And yet, there will still be some concern among Mexico fans.

Team captain Andres Guardado suffered a hamstring tear, his club Real Betis confirmed on Monday, and is expected to miss 3-4 weeks. That’s nothing to write home about when it comes to preparing for the big tournament, but with Guardado 31 years old and struggling with injuries in recent years, Mexico fans will be keenly aware that hamstring injuries can return with a vengeance if not given the right time to heal.

Guardado has shown his age in recent times, not necessarily with his play on the field, which has been critical to his country, but with his fitness. Guardado has just four full 90 minute performances for Mexico dating back to October of 2016, missing time with ankle, leg, and now hamstring injuries in that span.

The 31-year-old has had a fine season so far for Real Betis, scoring one goal and assisting six while appearing in all 15 La Liga matches for the club thus far.

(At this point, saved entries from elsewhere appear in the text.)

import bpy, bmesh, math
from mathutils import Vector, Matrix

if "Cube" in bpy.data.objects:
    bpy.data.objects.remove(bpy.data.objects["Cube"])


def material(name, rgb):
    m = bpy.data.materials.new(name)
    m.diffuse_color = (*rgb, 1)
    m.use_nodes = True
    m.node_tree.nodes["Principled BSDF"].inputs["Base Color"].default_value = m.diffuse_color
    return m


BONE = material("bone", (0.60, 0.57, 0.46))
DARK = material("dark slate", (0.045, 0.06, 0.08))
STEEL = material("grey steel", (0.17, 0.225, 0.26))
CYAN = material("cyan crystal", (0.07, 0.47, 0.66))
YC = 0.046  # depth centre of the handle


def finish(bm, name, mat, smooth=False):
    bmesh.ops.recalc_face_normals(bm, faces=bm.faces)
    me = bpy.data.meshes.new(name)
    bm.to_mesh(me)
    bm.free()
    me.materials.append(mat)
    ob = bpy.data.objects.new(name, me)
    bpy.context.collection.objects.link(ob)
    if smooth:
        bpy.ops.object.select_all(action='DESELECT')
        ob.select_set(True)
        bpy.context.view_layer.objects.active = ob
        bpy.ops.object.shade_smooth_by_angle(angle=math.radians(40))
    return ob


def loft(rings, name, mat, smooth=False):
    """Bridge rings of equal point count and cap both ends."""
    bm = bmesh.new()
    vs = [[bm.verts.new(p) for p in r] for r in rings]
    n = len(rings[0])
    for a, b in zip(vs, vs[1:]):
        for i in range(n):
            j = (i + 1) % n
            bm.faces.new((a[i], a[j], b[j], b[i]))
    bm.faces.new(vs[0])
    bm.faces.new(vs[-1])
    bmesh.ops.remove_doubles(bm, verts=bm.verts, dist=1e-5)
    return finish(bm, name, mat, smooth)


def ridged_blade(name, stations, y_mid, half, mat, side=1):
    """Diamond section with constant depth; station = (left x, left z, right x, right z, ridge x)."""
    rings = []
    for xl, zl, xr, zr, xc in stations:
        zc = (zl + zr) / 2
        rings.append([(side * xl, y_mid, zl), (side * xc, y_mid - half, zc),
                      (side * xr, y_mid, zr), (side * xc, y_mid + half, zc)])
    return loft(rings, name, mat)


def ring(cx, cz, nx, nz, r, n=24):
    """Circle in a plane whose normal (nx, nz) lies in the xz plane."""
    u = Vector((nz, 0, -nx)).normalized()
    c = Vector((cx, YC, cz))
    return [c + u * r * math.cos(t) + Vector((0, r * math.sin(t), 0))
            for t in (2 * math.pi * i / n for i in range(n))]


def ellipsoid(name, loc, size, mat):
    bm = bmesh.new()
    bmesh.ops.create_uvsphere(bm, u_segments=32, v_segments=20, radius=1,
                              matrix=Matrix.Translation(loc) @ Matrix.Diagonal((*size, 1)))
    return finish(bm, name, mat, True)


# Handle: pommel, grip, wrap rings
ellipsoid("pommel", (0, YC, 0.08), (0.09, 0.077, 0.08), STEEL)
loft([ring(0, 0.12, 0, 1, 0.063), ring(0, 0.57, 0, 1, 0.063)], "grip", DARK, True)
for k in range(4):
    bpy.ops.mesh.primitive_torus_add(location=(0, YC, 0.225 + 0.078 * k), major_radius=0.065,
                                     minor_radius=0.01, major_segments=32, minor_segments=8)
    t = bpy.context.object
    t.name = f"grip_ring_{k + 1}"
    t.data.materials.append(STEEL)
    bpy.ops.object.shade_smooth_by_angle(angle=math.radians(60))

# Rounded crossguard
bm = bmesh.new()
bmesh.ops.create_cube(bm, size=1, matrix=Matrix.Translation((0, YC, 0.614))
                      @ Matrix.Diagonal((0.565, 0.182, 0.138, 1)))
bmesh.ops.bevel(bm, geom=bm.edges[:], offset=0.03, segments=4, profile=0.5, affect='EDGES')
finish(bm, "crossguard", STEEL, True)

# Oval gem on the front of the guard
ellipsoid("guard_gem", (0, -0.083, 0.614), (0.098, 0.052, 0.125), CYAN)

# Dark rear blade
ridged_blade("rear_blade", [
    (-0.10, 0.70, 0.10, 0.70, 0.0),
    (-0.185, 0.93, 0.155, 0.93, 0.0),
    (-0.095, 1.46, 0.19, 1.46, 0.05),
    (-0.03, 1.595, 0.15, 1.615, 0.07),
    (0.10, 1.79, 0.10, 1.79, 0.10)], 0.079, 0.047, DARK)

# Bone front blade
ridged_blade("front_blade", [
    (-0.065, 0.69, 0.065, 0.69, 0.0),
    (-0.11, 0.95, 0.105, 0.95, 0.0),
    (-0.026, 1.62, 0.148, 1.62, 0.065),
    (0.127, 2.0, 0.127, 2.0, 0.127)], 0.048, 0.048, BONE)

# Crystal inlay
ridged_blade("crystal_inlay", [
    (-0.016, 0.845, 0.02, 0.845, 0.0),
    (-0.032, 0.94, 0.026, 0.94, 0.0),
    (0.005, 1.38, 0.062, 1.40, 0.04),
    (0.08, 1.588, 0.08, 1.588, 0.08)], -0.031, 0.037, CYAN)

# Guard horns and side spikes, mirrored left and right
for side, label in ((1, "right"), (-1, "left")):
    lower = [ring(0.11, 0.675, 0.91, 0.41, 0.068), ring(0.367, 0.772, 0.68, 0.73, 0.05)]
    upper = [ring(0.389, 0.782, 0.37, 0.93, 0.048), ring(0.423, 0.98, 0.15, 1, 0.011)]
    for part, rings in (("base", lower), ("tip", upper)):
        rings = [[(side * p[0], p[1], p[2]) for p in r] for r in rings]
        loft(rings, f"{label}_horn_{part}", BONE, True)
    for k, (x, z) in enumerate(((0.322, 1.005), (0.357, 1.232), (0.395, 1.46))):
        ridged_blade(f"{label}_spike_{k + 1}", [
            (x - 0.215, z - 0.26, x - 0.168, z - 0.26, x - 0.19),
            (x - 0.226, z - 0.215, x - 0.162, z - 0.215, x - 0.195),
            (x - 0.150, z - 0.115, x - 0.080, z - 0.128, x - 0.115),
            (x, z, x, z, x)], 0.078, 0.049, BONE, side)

The club sits 12th in the La Liga table with 18 points.

Guardado will be fine with plenty of time to spare, but if not fully healed properly, there’s always the risk that muscle injuries can flare back up, and Mexico fans will hope that their captain’s club gives him plenty of rest to recover.